I would hardly call myself an "expert" on lapidary matters, but would be happy to *noodle* some thoughts on the matter with you - so long as you take them with the grains of salt or ten they deserve as "amature advice."
Fractured materials such as you describe are always problematic at best. As you know, you are faced with trying to hold together thin slices or layers of different tenacity and - probably - even chemistry [quartz & chrysocolla]. I don't know of any man-made material that holds up as well as quartz or similar natural materials. Things like opticon and epoxies are sometimes acceptable "second stringers" but they are not any where near being solid quartz. We make do with them - pure and simple.
Which, I think - is by way of saying what you already know: You are always taking a chance with them. Sometimes it works great, and sometimes we get disasters. - Hope for the former! :~}
That said as a "given", then the next question would seem to me to be how we can optimize any gluing we do. Does drawing our stabilizer into the stock perpendicularly work better than at other angles? I kind of doubt it, but I can't say that I know this for certain. I think, though, that the best coverage you can get - no matter what type of epoxy/etc. you use - is to use low but even heat to SLOWLY draw the binder across all quartz surfaces and get them coated as evenly as possible. [I am applying the cabinet-maker's adage that "Two thin coats beats one heavy one every time." It's time tested and proven.]
Since, as you write, 'The veins isolate small areas of quartz, anywhere from 1/8" to 1" pieces. and I would like to include some of the veins in a cab, but no matter how careful I am, the piece always splits along the vein leaving mostly just a piece of quartz.
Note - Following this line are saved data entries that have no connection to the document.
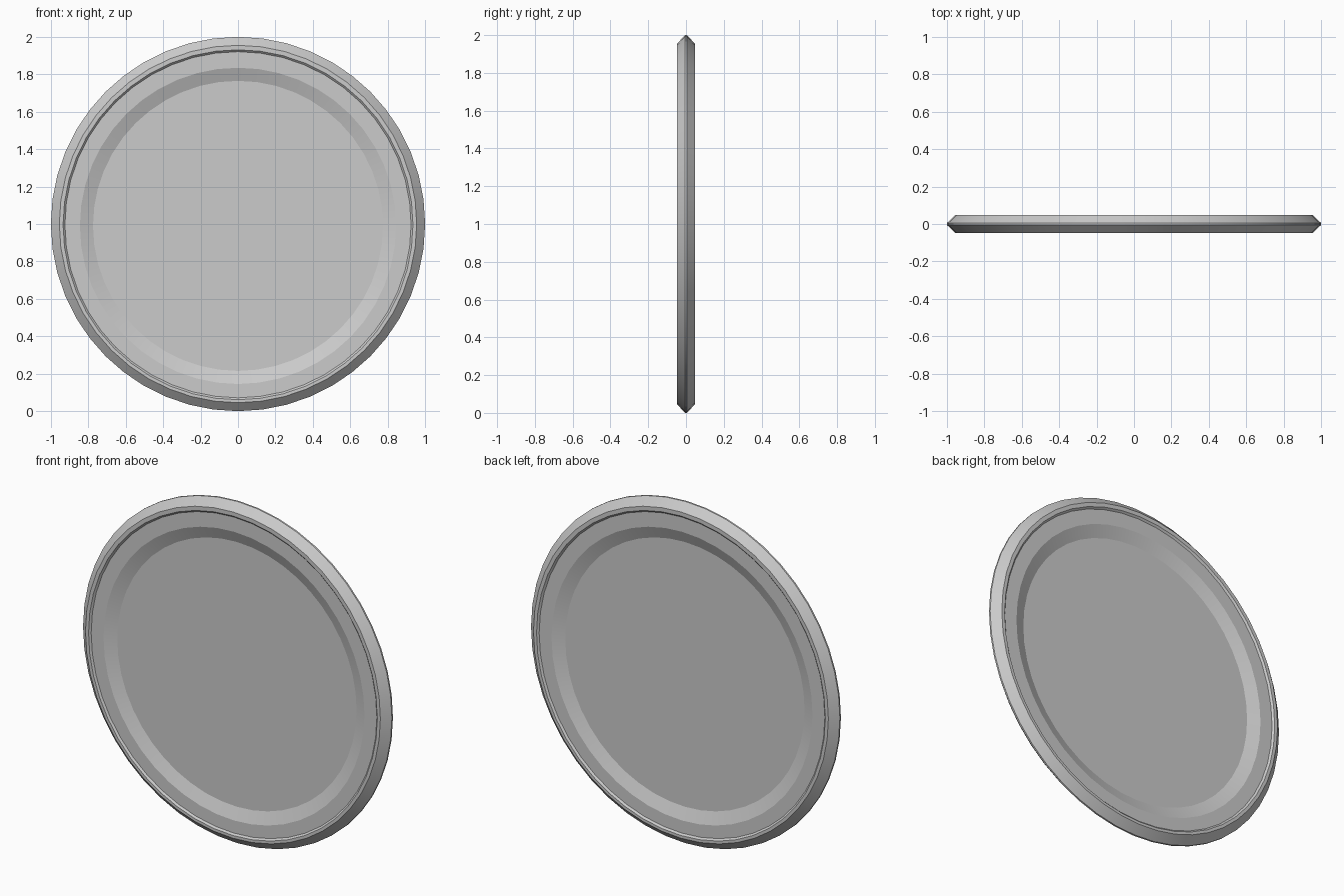
import bpy, bmesh, math

if "Cube" in bpy.data.objects:
    bpy.data.objects.remove(bpy.data.objects["Cube"])

SEGS = 48

# half profile from the outer edge to the panel: radius, distance from mid-plane, centre height
HALF = [
    (1.000, 0.005, 1.000),
    (0.955, 0.047, 1.000),   # outer bevel
    (0.935, 0.047, 0.996),   # raised lip
    (0.925, 0.037, 0.996),   # step down
    (0.845, 0.037, 0.990),   # flat border
    (0.775, 0.010, 0.990),   # sloped border down to the panel
]


def ring(bm, r, y, zc):
    return [bm.verts.new((r * math.sin(2 * math.pi * i / SEGS), y,
                          zc + r * math.cos(2 * math.pi * i / SEGS)))
            for i in range(SEGS)]


def bridge(bm, a, b):
    for i in range(SEGS):
        j = (i + 1) % SEGS
        bm.faces.new((a[i], a[j], b[j], b[i]))


bm = bmesh.new()
# front panel -> outer edge -> back panel
profile = [(r, -d, z) for r, d, z in reversed(HALF)] + HALF
rings = [ring(bm, *p) for p in profile]
for a, b in zip(rings, rings[1:]):
    bridge(bm, a, b)

# flat recessed panels on both sides
bm.faces.new(rings[0])
bm.faces.new(rings[-1])
bmesh.ops.recalc_face_normals(bm, faces=bm.faces)

mesh = bpy.data.meshes.new("round_disc")
bm.to_mesh(mesh)
bm.free()
disc = bpy.data.objects.new("round_disc", mesh)
bpy.context.collection.objects.link(disc)

# smooth around the rim, sharp at the profile corners
bpy.context.view_layer.objects.active = disc
disc.select_set(True)
bpy.ops.object.shade_smooth_by_angle(angle=math.radians(15))
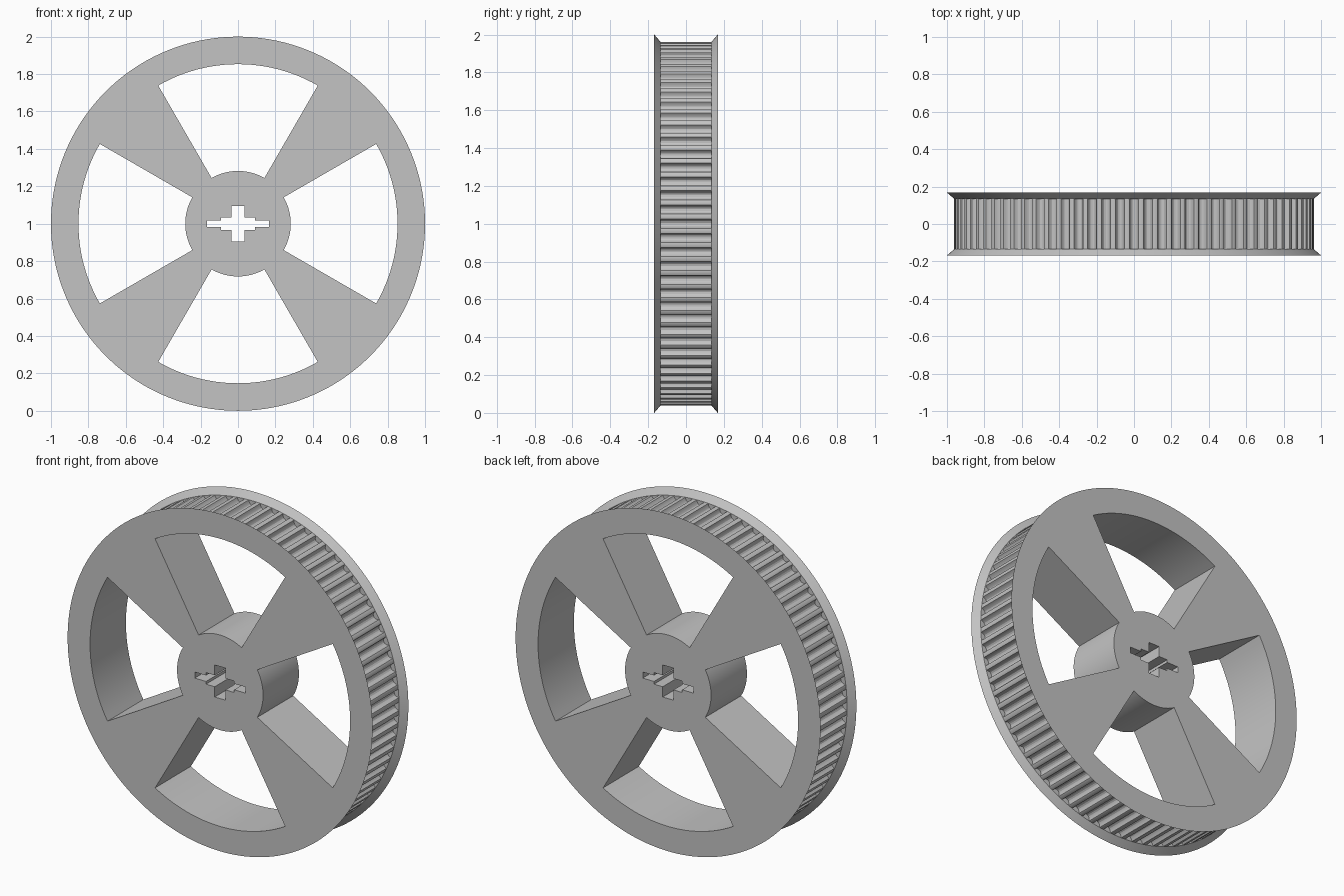
import bpy, bmesh, math
from mathutils import Vector

cube = bpy.data.objects.get("Cube")
if cube:
    bpy.data.objects.remove(cube, do_unlink=True)

TEETH = 80
RIM_R, BELT_R = 1.0, 0.962          # flange edge and tooth tips
HALF_W, HALF_BELT = 0.168, 0.135    # half widths of wheel and toothed band
HUB_R, WINDOW_R = 0.282, 0.853

grey = bpy.data.materials.new("plain_grey")
grey.use_nodes = True
grey.diffuse_color = (0.55, 0.55, 0.55, 1)
grey.node_tree.nodes["Principled BSDF"].inputs["Base Color"].default_value = grey.diffuse_color


def polar(r, a, y):
    return Vector((r * math.cos(a), y, 1 + r * math.sin(a)))


def make_object(name, bm):
    bmesh.ops.remove_doubles(bm, verts=bm.verts, dist=1e-5)
    bmesh.ops.recalc_face_normals(bm, faces=bm.faces)
    mesh = bpy.data.meshes.new(name)
    bm.to_mesh(mesh)
    bm.free()
    mesh.materials.append(grey)
    obj = bpy.data.objects.new(name, mesh)
    bpy.context.collection.objects.link(obj)
    return obj


def loft(bm, loops):
    """Skin a stack of equal closed loops and cap both ends."""
    rings = [[bm.verts.new(p) for p in loop] for loop in loops]
    for a, b in zip(rings, rings[1:]):
        for i in range(len(a)):
            j = (i + 1) % len(a)
            bm.faces.new((a[i], a[j], b[j], b[i]))
    bm.faces.new(rings[0])
    bm.faces.new(rings[-1])


# Rounded belt groove: (sideways offset, depth), mirrored about its middle
half = [(0.0285, 0), (0.0247, 0.0014), (0.0221, 0.009),
        (0.0193, 0.0169), (0.0137, 0.0243), (0.0049, 0.0286)]
groove = [(-x, d) for x, d in half] + half[::-1]
outline = [(math.tau * t / TEETH + x / BELT_R, d)
           for t in range(TEETH) for x, d in groove]


def circle(r, y):
    return [polar(r, a, y) for a, d in outline]


def toothed(y):
    return [polar(BELT_R - d, a, y) for a, d in outline]


# Wheel body: bevelled flanges either side of a toothed band
bm = bmesh.new()
loft(bm, [circle(RIM_R, -HALF_W), circle(BELT_R, -HALF_BELT), toothed(-HALF_BELT),
          toothed(HALF_BELT), circle(BELT_R, HALF_BELT), circle(RIM_R, HALF_W)])
wheel = make_object("toothed_pulley_wheel", bm)

# Cutter: four windows between the spokes
bm = bmesh.new()
STEPS = 24
for k in range(4):
    angles = [k * math.pi / 2 + math.radians(-30 + 60 * i / STEPS) for i in range(STEPS + 1)]
    loft(bm, [[polar(WINDOW_R, a, y) for a in angles] +
              [polar(HUB_R, a, y) for a in reversed(angles)] for y in (-0.3, 0.3)])

# Cutter: stepped cross through the hub
quarter = [(0.166, 0.018), (0.092, 0.018), (0.092, 0.034), (0.035, 0.034), (0.035, 0.095)]
right = [(x, -z) for x, z in reversed(quarter)] + quarter
cross = right + [(-x, -z) for x, z in right]
loft(bm, [[Vector((x, y, 1 + z)) for x, z in cross] for y in (-0.3, 0.3)])
cutter = make_object("opening_cutter", bm)
cutter.hide_render = True

# Cut the openings, then drop the helper
cut = wheel.modifiers.new("openings", 'BOOLEAN')
cut.operation = 'DIFFERENCE'
cut.solver = 'EXACT'
cut.object = cutter
bpy.ops.object.select_all(action='DESELECT')
wheel.select_set(True)
bpy.context.view_layer.objects.active = wheel
bpy.ops.object.modifier_apply(modifier=cut.name)
bpy.data.objects.remove(cutter, do_unlink=True)
bpy.ops.object.shade_smooth_by_angle(angle=math.radians(25))
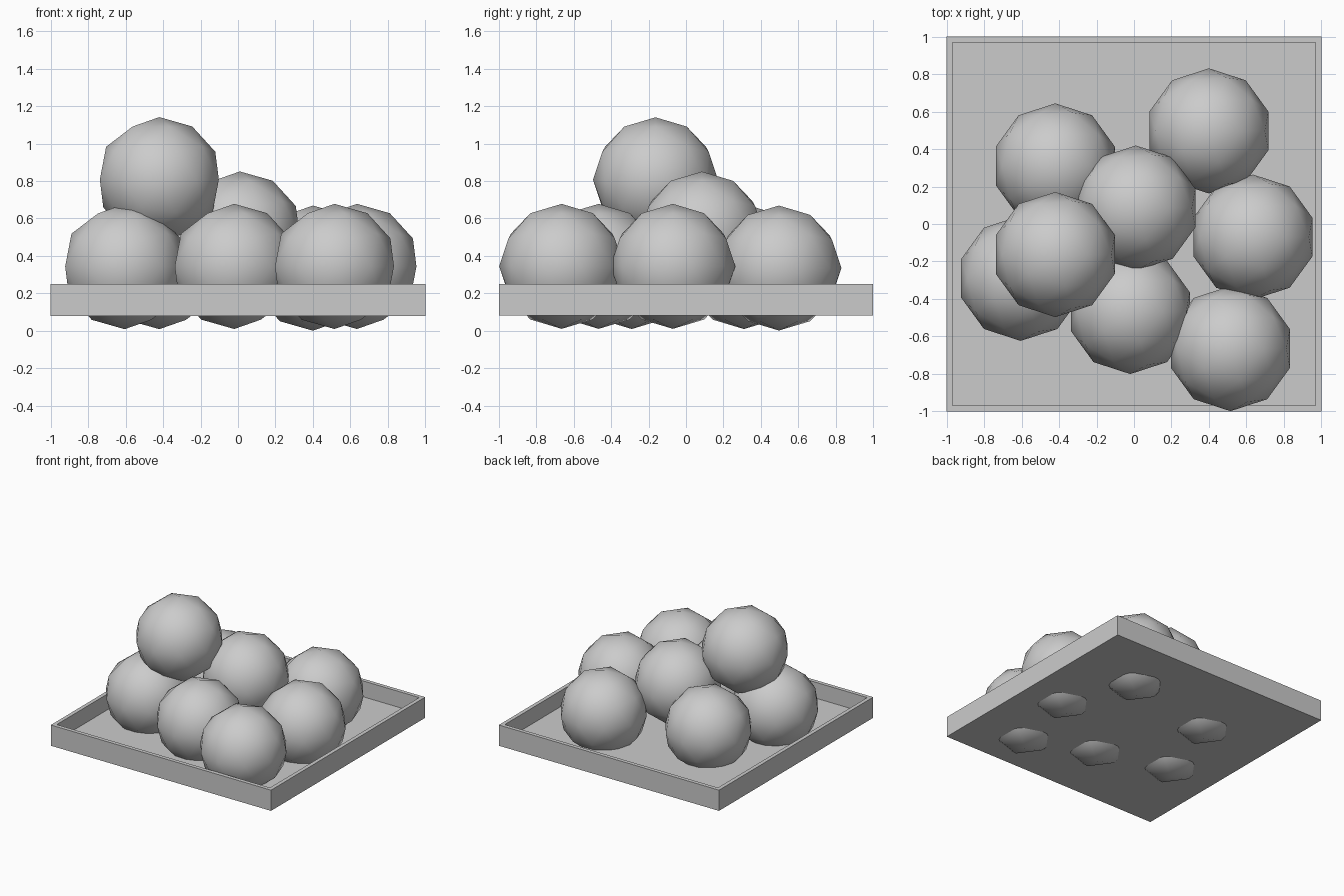
import bpy, bmesh

if "Cube" in bpy.data.objects:
    bpy.data.objects.remove(bpy.data.objects["Cube"])

# Square tray: a box whose top is inset for the rim, then sunk to the floor
BOTTOM, RIM, FLOOR, WALL = 0.08, 0.25, 0.12, 0.045
bm = bmesh.new()
bmesh.ops.create_cube(bm, size=1)
for v in bm.verts:
    v.co.x *= 2
    v.co.y *= 2
    v.co.z = RIM if v.co.z > 0 else BOTTOM
top = max(bm.faces, key=lambda f: f.calc_center_median().z)
bmesh.ops.inset_region(bm, faces=[top], thickness=WALL)
sunk = bmesh.ops.extrude_discrete_faces(bm, faces=[top])["faces"][0]
for v in sunk.verts:
    v.co.z = FLOOR
bmesh.ops.recalc_face_normals(bm, faces=bm.faces)
mesh = bpy.data.meshes.new("tray")
bm.to_mesh(mesh)
bm.free()
bpy.context.collection.objects.link(bpy.data.objects.new("tray", mesh))

# Smooth low-poly balls: six sunk into the tray floor, two stacked on top
RADIUS = 0.334
balls = [
    (-0.42, 0.31, 0.343),
    (0.40, 0.497, 0.335),
    (0.635, -0.07, 0.344),
    (0.515, -0.665, 0.344),
    (-0.02, -0.467, 0.344),
    (-0.605, -0.29, 0.343),
    (0.01, 0.085, 0.517),
    (-0.42, -0.163, 0.807),
]
for i, centre in enumerate(balls, 1):
    bpy.ops.mesh.primitive_ico_sphere_add(subdivisions=2, radius=RADIUS, location=centre)
    bpy.context.object.name = f"ball_{i}"
    bpy.ops.object.shade_smooth()
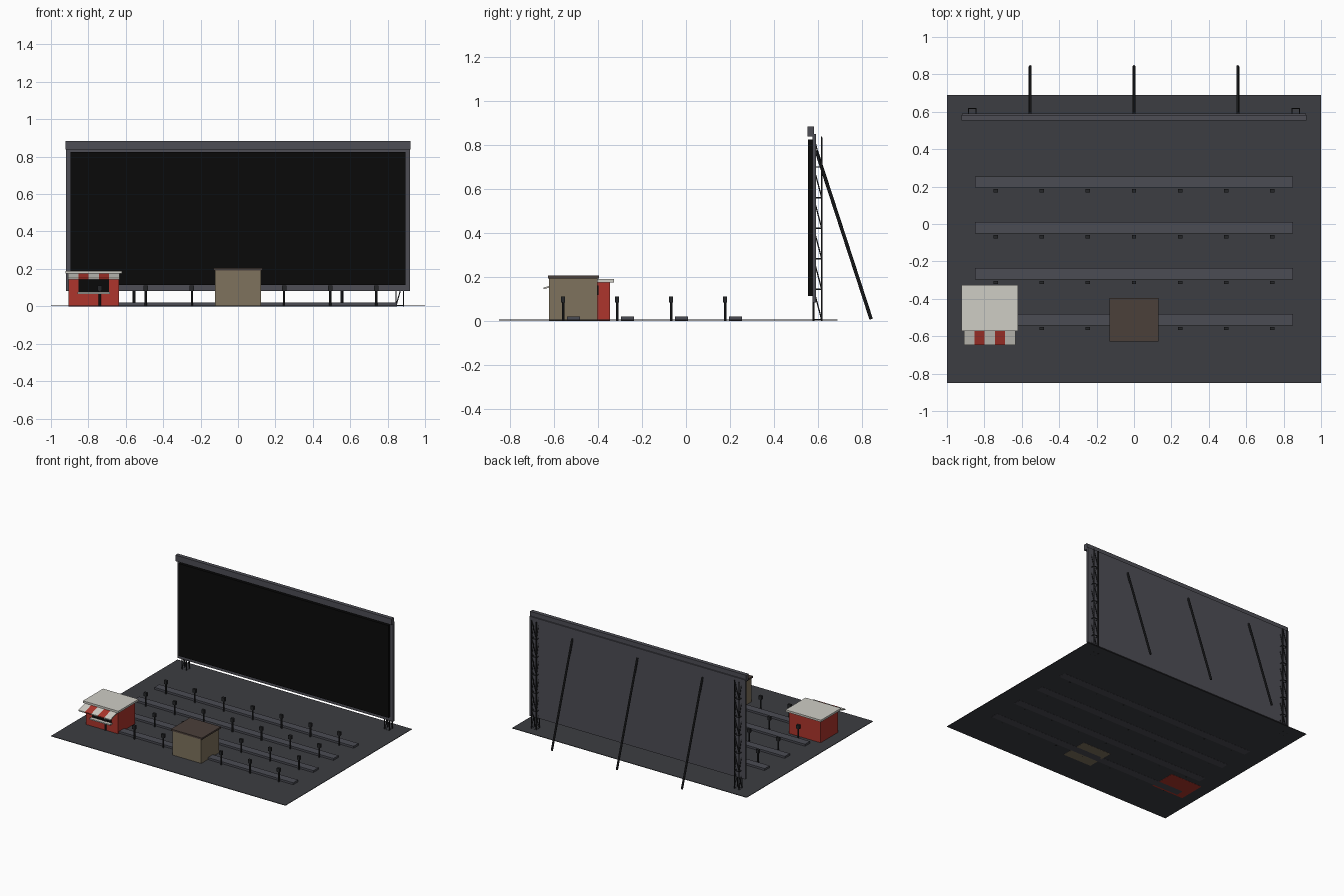
import bpy, bmesh
from mathutils import Vector

if "Cube" in bpy.data.objects:
    bpy.data.objects.remove(bpy.data.objects["Cube"])


def mat(name, r, g, b):
    m = bpy.data.materials.new(name)
    m.diffuse_color = (r, g, b, 1)
    m.use_nodes = True
    m.node_tree.nodes["Principled BSDF"].inputs["Base Color"].default_value = m.diffuse_color
    return m


ASPHALT = mat("asphalt", 0.045, 0.047, 0.054)
STEEL = mat("dark_steel", 0.018, 0.019, 0.021)
FRAME = mat("frame_grey", 0.075, 0.075, 0.09)
CURB = mat("curb_grey", 0.07, 0.072, 0.088)
BLACK = mat("screen_black", 0.003, 0.003, 0.003)
TAN = mat("tan_wall", 0.21, 0.17, 0.11)
BROWN = mat("brown_roof", 0.07, 0.05, 0.042)
RED = mat("red_paint", 0.42, 0.035, 0.025)
CREAM = mat("cream", 0.62, 0.61, 0.56)


def finish(name, bm, m):
    bmesh.ops.recalc_face_normals(bm, faces=bm.faces)
    me = bpy.data.meshes.new(name)
    bm.to_mesh(me)
    bm.free()
    me.materials.append(m)
    ob = bpy.data.objects.new(name, me)
    bpy.context.collection.objects.link(ob)
    return ob


def add_box(bm, x, y, z):
    vs = bmesh.ops.create_cube(bm, size=1)["verts"]
    for v in vs:
        v.co = [(a + b) / 2 + c * (b - a) for c, (a, b) in zip(v.co, (x, y, z))]


def box(name, x, y, z, m):
    bm = bmesh.new()
    add_box(bm, x, y, z)
    return finish(name, bm, m)


def add_rod(bm, a, b, r, sides=6):
    a, b = Vector(a), Vector(b)
    d = b - a
    vs = bmesh.ops.create_cone(bm, cap_ends=True, segments=sides, radius1=r,
                               radius2=r, depth=d.length)["verts"]
    q = d.to_track_quat("Z", "Y")
    for v in vs:
        v.co = q @ v.co + (a + b) / 2


# Parking lot
box("ground", (-1, 1), (-0.85, 0.69), (0.001, 0.005), ASPHALT)

# Screen, backing panel and top beam
box("screen_backing", (-0.92, 0.92), (0.576, 0.592), (0.083, 0.85), FRAME)
box("screen_face", (-0.895, 0.895), (0.555, 0.577), (0.113, 0.825), BLACK)
box("top_beam", (-0.922, 0.922), (0.553, 0.583), (0.838, 0.884), FRAME)

# Lattice towers at both ends
for side, cx in (("left", -0.865), ("right", 0.865)):
    bm = bmesh.new()
    x0, x1, y0, y1 = cx - 0.02, cx + 0.02, 0.58, 0.617
    corners = [(x0, y0), (x1, y0), (x1, y1), (x0, y1)]
    step = 0.139
    for i in range(4):
        a, b = corners[i], corners[(i + 1) % 4]
        if i in (1, 2):
            lo, hi = b, a
        else:
            lo, hi = a, b
        add_rod(bm, (*a, 0), (*a, step * 6), 0.004)
        for k in range(6):
            z = step * k + 0.004
            add_rod(bm, (*a, z), (*b, z), 0.003)
            add_rod(bm, (*lo, z), (*hi, z + step), 0.0028)
    finish(side + "_lattice_tower", bm, STEEL)

# Raking braces behind the screen
for i, x in enumerate((-0.555, 0, 0.555)):
    bm = bmesh.new()
    add_rod(bm, (x, 0.592, 0.775), (x, 0.842, 0.007), 0.008, 8)
    finish(f"rear_brace_{i + 1}", bm, STEEL)

# Parking rows: curb ramp plus seven speaker posts each
for r in range(4):
    y = 0.225 - 0.2455 * r
    box(f"curb_{r + 1}", (-0.85, 0.85), (y - 0.03, y + 0.03), (0, 0.02), CURB)
    bm = bmesh.new()
    py = y - 0.046
    for k in range(-3, 4):
        x = k * 0.2465
        add_rod(bm, (x, py, 0), (x, py, 0.095), 0.006, 8)
        add_box(bm, (x - 0.012, x + 0.012), (py - 0.01, py + 0.008), (0.083, 0.111))
    finish(f"speaker_posts_{r + 1}", bm, STEEL)

# Projection booth
box("projection_booth", (-0.122, 0.122), (-0.622, -0.403), (0, 0.194), TAN)
box("projection_roof", (-0.132, 0.132), (-0.628, -0.396), (0.192, 0.205), BROWN)
box("projection_port", (-0.035, 0.035), (-0.405, -0.399), (0.118, 0.16), BLACK)

# Snack stand
box("stand_walls", (-0.907, -0.635), (-0.555, -0.345), (0, 0.177), RED)
box("stand_roof", (-0.922, -0.62), (-0.572, -0.327), (0.175, 0.19), CREAM)
box("serving_window", (-0.852, -0.69), (-0.559, -0.553), (0.076, 0.142), BLACK)
box("serving_counter", (-0.858, -0.684), (-0.585, -0.555), (0.067, 0.076), CREAM)

# Striped sloping awning
profile = [(-0.555, 0.178), (-0.648, 0.151), (-0.648, 0.143), (-0.555, 0.17)]
w = 0.274 / 5
for i in range(5):
    bm = bmesh.new()
    x = -0.908 + i * w
    f = bm.faces.new([bm.verts.new((x, y, z)) for y, z in profile])
    ext = bmesh.ops.extrude_face_region(bm, geom=[f], use_keep_orig=True)
    for v in ext["geom"]:
        if isinstance(v, bmesh.types.BMVert):
            v.co.x += w
    finish(f"awning_stripe_{i + 1}", bm, RED if i % 2 else CREAM)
I suppose I could soak cyanoacrylate or epoxy into the veins before cutting, but I don't know what adhesive would be best, or the best way to soak something in, or even if that would hold up to grinding.'
I don't think it matters beyond doing it slowly to get best possible coverage. Epoxies/resins/cyanocarolates/etc. - even opticon, for that matter... - are all similar, I think, in hardness to plastic resins. By the time you have glued your stock up basically you are dealing with a block of plastic shot through with thin layers/veins of quartz - a composite.
As to color changes over time, I firmly believe that every one of the currently available fillers will yellow with time. One product or another may give some miniscule advantage. But I'm not so sure that any of them have a sufficient one to recommend them over another.
Well... - I don't know if any of that helps, but maybe it does a little - even if only to help you think it out a bit further.
I hope the cab(s) turn out super. Post a shot or two for us somewhere
From Alan - June 03, 2007 at 09:51:35